### RECORDS SUPPLIED
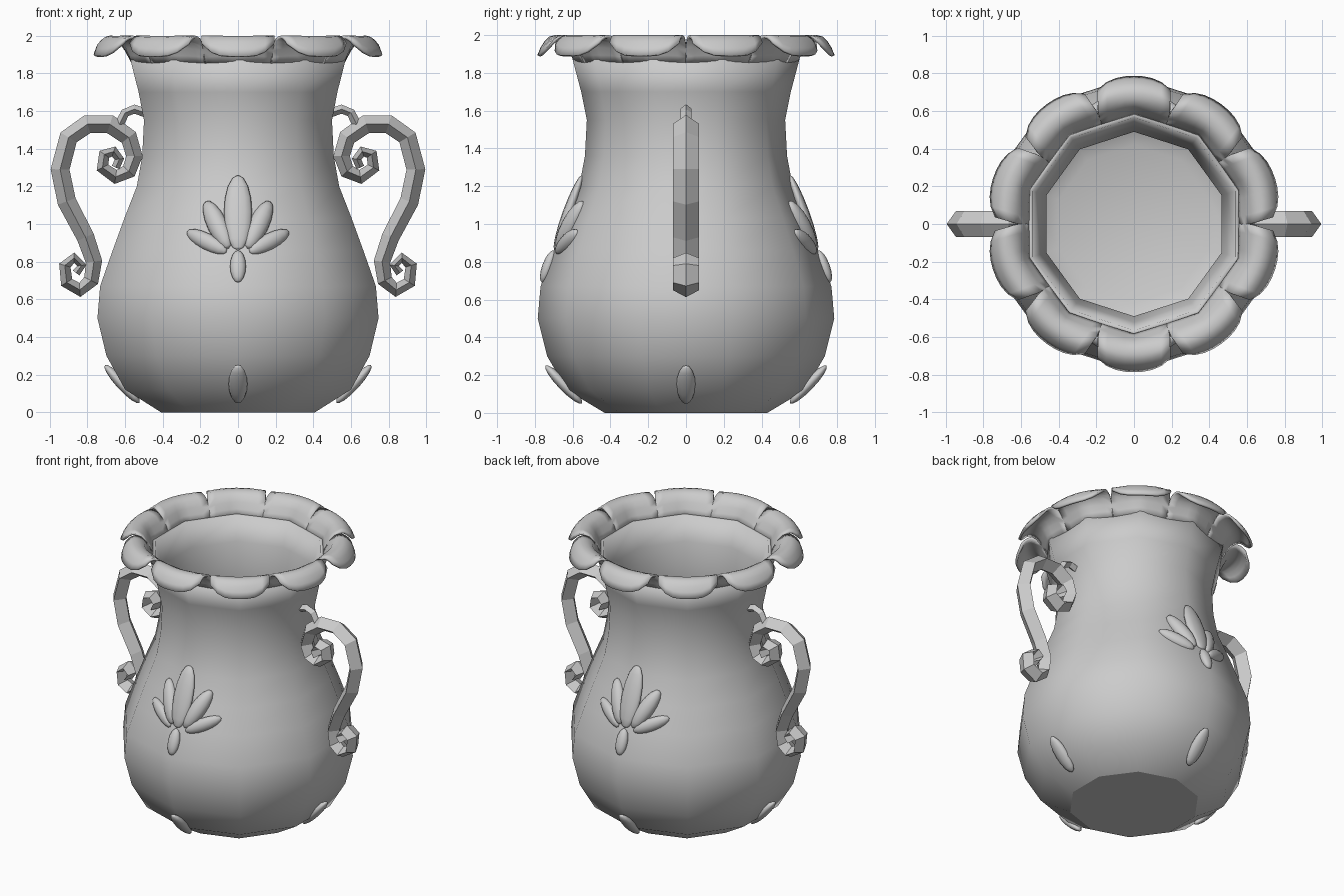
import bpy, bmesh, math
from mathutils import Vector, Matrix

if "Cube" in bpy.data.objects:
    bpy.data.objects.remove(bpy.data.objects["Cube"])

grey = bpy.data.materials.new("stone_grey")
grey.use_nodes = True
grey.diffuse_color = (0.6, 0.6, 0.6, 1)
grey.node_tree.nodes["Principled BSDF"].inputs["Base Color"].default_value = (0.6, 0.6, 0.6, 1)

SIDES = 10
STEP = math.tau / SIDES
# Outer wall: radius at the corners, height
WALL = [(.43, 0), (.63, .12), (.735, .3), (.785, .5), (.77, .67), (.70, .86), (.635, 1.03),
        (.565, 1.2), (.535, 1.36), (.525, 1.55), (.555, 1.7), (.60, 1.87)]


def make_object(name, bm, smooth=True):
    bmesh.ops.recalc_face_normals(bm, faces=bm.faces)
    for face in bm.faces:
        face.smooth = smooth
    mesh = bpy.data.meshes.new(name)
    bm.to_mesh(mesh)
    bm.free()
    mesh.materials.append(grey)
    obj = bpy.data.objects.new(name, mesh)
    bpy.context.collection.objects.link(obj)
    return obj


def bridge(bm, a, b, closed=True):
    for i in range(len(a) if closed else len(a) - 1):
        j = (i + 1) % len(a)
        bm.faces.new((a[i], a[j], b[j], b[i]))


def wall_radius(z):
    for (r0, z0), (r1, z1) in zip(WALL, WALL[1:]):
        if z <= z1:
            return r0 + (r1 - r0) * (z - z0) / (z1 - z0)
    return WALL[-1][0]


# Hollow ten-sided body
bm = bmesh.new()
inner = [(r - .035, max(z, .06)) for r, z in reversed(WALL[1:])]
inner.append((.42, .05))
rings = []
for r, z in WALL + inner:
    rings.append([bm.verts.new((r * math.cos(math.pi / 2 + k * STEP),
                                r * math.sin(math.pi / 2 + k * STEP), z)) for k in range(SIDES)])
for a, b in zip(rings, rings[1:]):
    bridge(bm, a, b)
base = bm.faces.new(rings[0])
bm.faces.new(rings[-1])
for edge in base.edges:
    edge.smooth = False
make_object("vase_body", bm)

# Rolled petals around the rim
LIP = [(.583, 1.85), (.61, 1.92), (.64, 1.975), (.68, 1.995), (.72, 1.985), (.755, 1.95), (.78, 1.89)]


def lip_point(t):
    t = min(t, .9999) * (len(LIP) - 1)
    i = int(t)
    return Vector(LIP[i]).lerp(Vector(LIP[i + 1]), t - i)


COLS, ROWS = 8, 9
bm = bmesh.new()
for k in range(SIDES):
    turn = Matrix.Rotation(k * STEP, 3, "Z")
    rows = []
    for j in range(ROWS + 1):
        t = j / ROWS
        row = []
        for i in range(COLS + 1):
            u = 2 * i / COLS - 1
            r, z = lip_point(t * (1 - .2 * u ** 4))
            half = min(.301 * r, .192)
            flat = abs(u) * .0955
            bowed = u * u * .055
            drop = r * (flat + (bowed - flat) * min(1, 2 * t))
            row.append(bm.verts.new(turn @ Vector((u * half, r - drop, z))))
        rows.append(row)
    for a, b in zip(rows, rows[1:]):
        bridge(bm, a, b, closed=False)
bmesh.ops.remove_doubles(bm, verts=bm.verts, dist=.0015)
petals = make_object("rim_petals", bm)
solid = petals.modifiers.new("thickness", "SOLIDIFY")
solid.thickness = .016
solid.offset = 0

# Scrolled handles with a diamond section
SCROLL = [(.65, 1.30), (.63, 1.345), (.66, 1.385), (.71, 1.37), (.72, 1.30), (.65, 1.25),
          (.58, 1.28), (.55, 1.36), (.58, 1.46), (.68, 1.53), (.80, 1.53), (.90, 1.46),
          (.945, 1.29), (.91, 1.12), (.81, .93), (.765, .80), (.78, .70), (.84, .65),
          (.91, .69), (.92, .78), (.87, .82), (.83, .78), (.86, .74)]
TENDRIL = [(.49, 1.59), (.55, 1.61), (.60, 1.59), (.63, 1.53)]


def sweep(name, path, side, width, depths):
    bm = bmesh.new()
    pts = [Vector((x * side, 0, z)) for x, z in path]
    rings = []
    for i, p in enumerate(pts):
        along = (pts[min(i + 1, len(pts) - 1)] - pts[max(i - 1, 0)]).normalized()
        out = along.cross(Vector((0, 1, 0))) * depths[i]
        across = Vector((0, width, 0))
        rings.append([bm.verts.new(p + o) for o in (out, across, -out, -across)])
    for a, b in zip(rings, rings[1:]):
        bridge(bm, a, b)
    bm.faces.new(rings[0])
    bm.faces.new(rings[-1])
    return make_object(name, bm, smooth=False)


last = len(SCROLL) - 1
thick = [.022 + .028 * min(1, min(i, last - i) / 9) for i in range(last + 1)]
for label, side in (("left", 1), ("right", -1)):
    sweep(label + "_handle", SCROLL, side, .07, thick)
    sweep(label + "_handle_tendril", TENDRIL, side, .03, [.024] * len(TENDRIL))


# Low relief leaves lying on the wall
def relief(name, leaves, angle, corner):
    bm = bmesh.new()
    turn = Matrix.Rotation(angle, 4, "Z")

    def on_wall(x, z):
        r = wall_radius(z)
        return Vector((x, -(r - abs(x) * .325) if corner else -r * math.cos(STEP / 2), z))

    for x0, z0, x1, z1, width, depth in leaves:
        a, b = on_wall(x0, z0), on_wall(x1, z1)
        mid = on_wall((x0 + x1) / 2, (z0 + z1) / 2)
        along = (b - a).normalized()
        normal = Vector((mid.x, mid.y, 0)).normalized()
        normal = (normal - along * normal.dot(along)).normalized()
        across = along.cross(normal)
        frame = Matrix((across * width, normal * depth, along * (b - a).length / 2)).transposed().to_4x4()
        bmesh.ops.create_uvsphere(bm, u_segments=12, v_segments=8, radius=1,
                                  matrix=turn @ Matrix.Translation(mid) @ frame)
    make_object(name, bm)


PALMETTE = [(0, .69, 0, .86, .042, .03), (0, .86, 0, 1.26, .075, .03)]
for s in (1, -1):
    PALMETTE += [(.05 * s, .87, .17 * s, 1.12, .055, .045), (.06 * s, .85, .27 * s, .96, .045, .035)]
DROP = [(0, .05, 0, .25, .05, .03)]
for label, angle in (("front", 0), ("back", math.pi)):
    relief(label + "_palmette", PALMETTE, angle, True)
    relief(label + "_foot_leaf", DROP, angle, True)
for label, angle in (("left", math.pi / 2), ("right", -math.pi / 2)):
    relief(label + "_foot_leaf", DROP, angle, False)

### DIRECTIONS
For this exercise, give the listing again exactly as written, with the pictures omitted.

### ANSWER TO THIS PROBLEM
import bpy, bmesh, math
from mathutils import Vector, Matrix

if "Cube" in bpy.data.objects:
    bpy.data.objects.remove(bpy.data.objects["Cube"])

grey = bpy.data.materials.new("stone_grey")
grey.use_nodes = True
grey.diffuse_color = (0.6, 0.6, 0.6, 1)
grey.node_tree.nodes["Principled BSDF"].inputs["Base Color"].default_value = (0.6, 0.6, 0.6, 1)

SIDES = 10
STEP = math.tau / SIDES
# Outer wall: radius at the corners, height
WALL = [(.43, 0), (.63, .12), (.735, .3), (.785, .5), (.77, .67), (.70, .86), (.635, 1.03),
        (.565, 1.2), (.535, 1.36), (.525, 1.55), (.555, 1.7), (.60, 1.87)]


def make_object(name, bm, smooth=True):
    bmesh.ops.recalc_face_normals(bm, faces=bm.faces)
    for face in bm.faces:
        face.smooth = smooth
    mesh = bpy.data.meshes.new(name)
    bm.to_mesh(mesh)
    bm.free()
    mesh.materials.append(grey)
    obj = bpy.data.objects.new(name, mesh)
    bpy.context.collection.objects.link(obj)
    return obj


def bridge(bm, a, b, closed=True):
    for i in range(len(a) if closed else len(a) - 1):
        j = (i + 1) % len(a)
        bm.faces.new((a[i], a[j], b[j], b[i]))


def wall_radius(z):
    for (r0, z0), (r1, z1) in zip(WALL, WALL[1:]):
        if z <= z1:
            return r0 + (r1 - r0) * (z - z0) / (z1 - z0)
    return WALL[-1][0]


# Hollow ten-sided body
bm = bmesh.new()
inner = [(r - .035, max(z, .06)) for r, z in reversed(WALL[1:])]
inner.append((.42, .05))
rings = []
for r, z in WALL + inner:
    rings.append([bm.verts.new((r * math.cos(math.pi / 2 + k * STEP),
                                r * math.sin(math.pi / 2 + k * STEP), z)) for k in range(SIDES)])
for a, b in zip(rings, rings[1:]):
    bridge(bm, a, b)
base = bm.faces.new(rings[0])
bm.faces.new(rings[-1])
for edge in base.edges:
    edge.smooth = False
make_object("vase_body", bm)

# Rolled petals around the rim
LIP = [(.583, 1.85), (.61, 1.92), (.64, 1.975), (.68, 1.995), (.72, 1.985), (.755, 1.95), (.78, 1.89)]


def lip_point(t):
    t = min(t, .9999) * (len(LIP) - 1)
    i = int(t)
    return Vector(LIP[i]).lerp(Vector(LIP[i + 1]), t - i)


COLS, ROWS = 8, 9
bm = bmesh.new()
for k in range(SIDES):
    turn = Matrix.Rotation(k * STEP, 3, "Z")
    rows = []
    for j in range(ROWS + 1):
        t = j / ROWS
        row = []
        for i in range(COLS + 1):
            u = 2 * i / COLS - 1
            r, z = lip_point(t * (1 - .2 * u ** 4))
            half = min(.301 * r, .192)
            flat = abs(u) * .0955
            bowed = u * u * .055
            drop = r * (flat + (bowed - flat) * min(1, 2 * t))
            row.append(bm.verts.new(turn @ Vector((u * half, r - drop, z))))
        rows.append(row)
    for a, b in zip(rows, rows[1:]):
        bridge(bm, a, b, closed=False)
bmesh.ops.remove_doubles(bm, verts=bm.verts, dist=.0015)
petals = make_object("rim_petals", bm)
solid = petals.modifiers.new("thickness", "SOLIDIFY")
solid.thickness = .016
solid.offset = 0

# Scrolled handles with a diamond section
SCROLL = [(.65, 1.30), (.63, 1.345), (.66, 1.385), (.71, 1.37), (.72, 1.30), (.65, 1.25),
          (.58, 1.28), (.55, 1.36), (.58, 1.46), (.68, 1.53), (.80, 1.53), (.90, 1.46),
          (.945, 1.29), (.91, 1.12), (.81, .93), (.765, .80), (.78, .70), (.84, .65),
          (.91, .69), (.92, .78), (.87, .82), (.83, .78), (.86, .74)]
TENDRIL = [(.49, 1.59), (.55, 1.61), (.60, 1.59), (.63, 1.53)]


def sweep(name, path, side, width, depths):
    bm = bmesh.new()
    pts = [Vector((x * side, 0, z)) for x, z in path]
    rings = []
    for i, p in enumerate(pts):
        along = (pts[min(i + 1, len(pts) - 1)] - pts[max(i - 1, 0)]).normalized()
        out = along.cross(Vector((0, 1, 0))) * depths[i]
        across = Vector((0, width, 0))
        rings.append([bm.verts.new(p + o) for o in (out, across, -out, -across)])
    for a, b in zip(rings, rings[1:]):
        bridge(bm, a, b)
    bm.faces.new(rings[0])
    bm.faces.new(rings[-1])
    return make_object(name, bm, smooth=False)


last = len(SCROLL) - 1
thick = [.022 + .028 * min(1, min(i, last - i) / 9) for i in range(last + 1)]
for label, side in (("left", 1), ("right", -1)):
    sweep(label + "_handle", SCROLL, side, .07, thick)
    sweep(label + "_handle_tendril", TENDRIL, side, .03, [.024] * len(TENDRIL))


# Low relief leaves lying on the wall
def relief(name, leaves, angle, corner):
    bm = bmesh.new()
    turn = Matrix.Rotation(angle, 4, "Z")

    def on_wall(x, z):
        r = wall_radius(z)
        return Vector((x, -(r - abs(x) * .325) if corner else -r * math.cos(STEP / 2), z))

    for x0, z0, x1, z1, width, depth in leaves:
        a, b = on_wall(x0, z0), on_wall(x1, z1)
        mid = on_wall((x0 + x1) / 2, (z0 + z1) / 2)
        along = (b - a).normalized()
        normal = Vector((mid.x, mid.y, 0)).normalized()
        normal = (normal - along * normal.dot(along)).normalized()
        across = along.cross(normal)
        frame = Matrix((across * width, normal * depth, along * (b - a).length / 2)).transposed().to_4x4()
        bmesh.ops.create_uvsphere(bm, u_segments=12, v_segments=8, radius=1,
                                  matrix=turn @ Matrix.Translation(mid) @ frame)
    make_object(name, bm)


PALMETTE = [(0, .69, 0, .86, .042, .03), (0, .86, 0, 1.26, .075, .03)]
for s in (1, -1):
    PALMETTE += [(.05 * s, .87, .17 * s, 1.12, .055, .045), (.06 * s, .85, .27 * s, .96, .045, .035)]
DROP = [(0, .05, 0, .25, .05, .03)]
for label, angle in (("front", 0), ("back", math.pi)):
    relief(label + "_palmette", PALMETTE, angle, True)
    relief(label + "_foot_leaf", DROP, angle, True)
for label, angle in (("left", math.pi / 2), ("right", -math.pi / 2)):
    relief(label + "_foot_leaf", DROP, angle, False)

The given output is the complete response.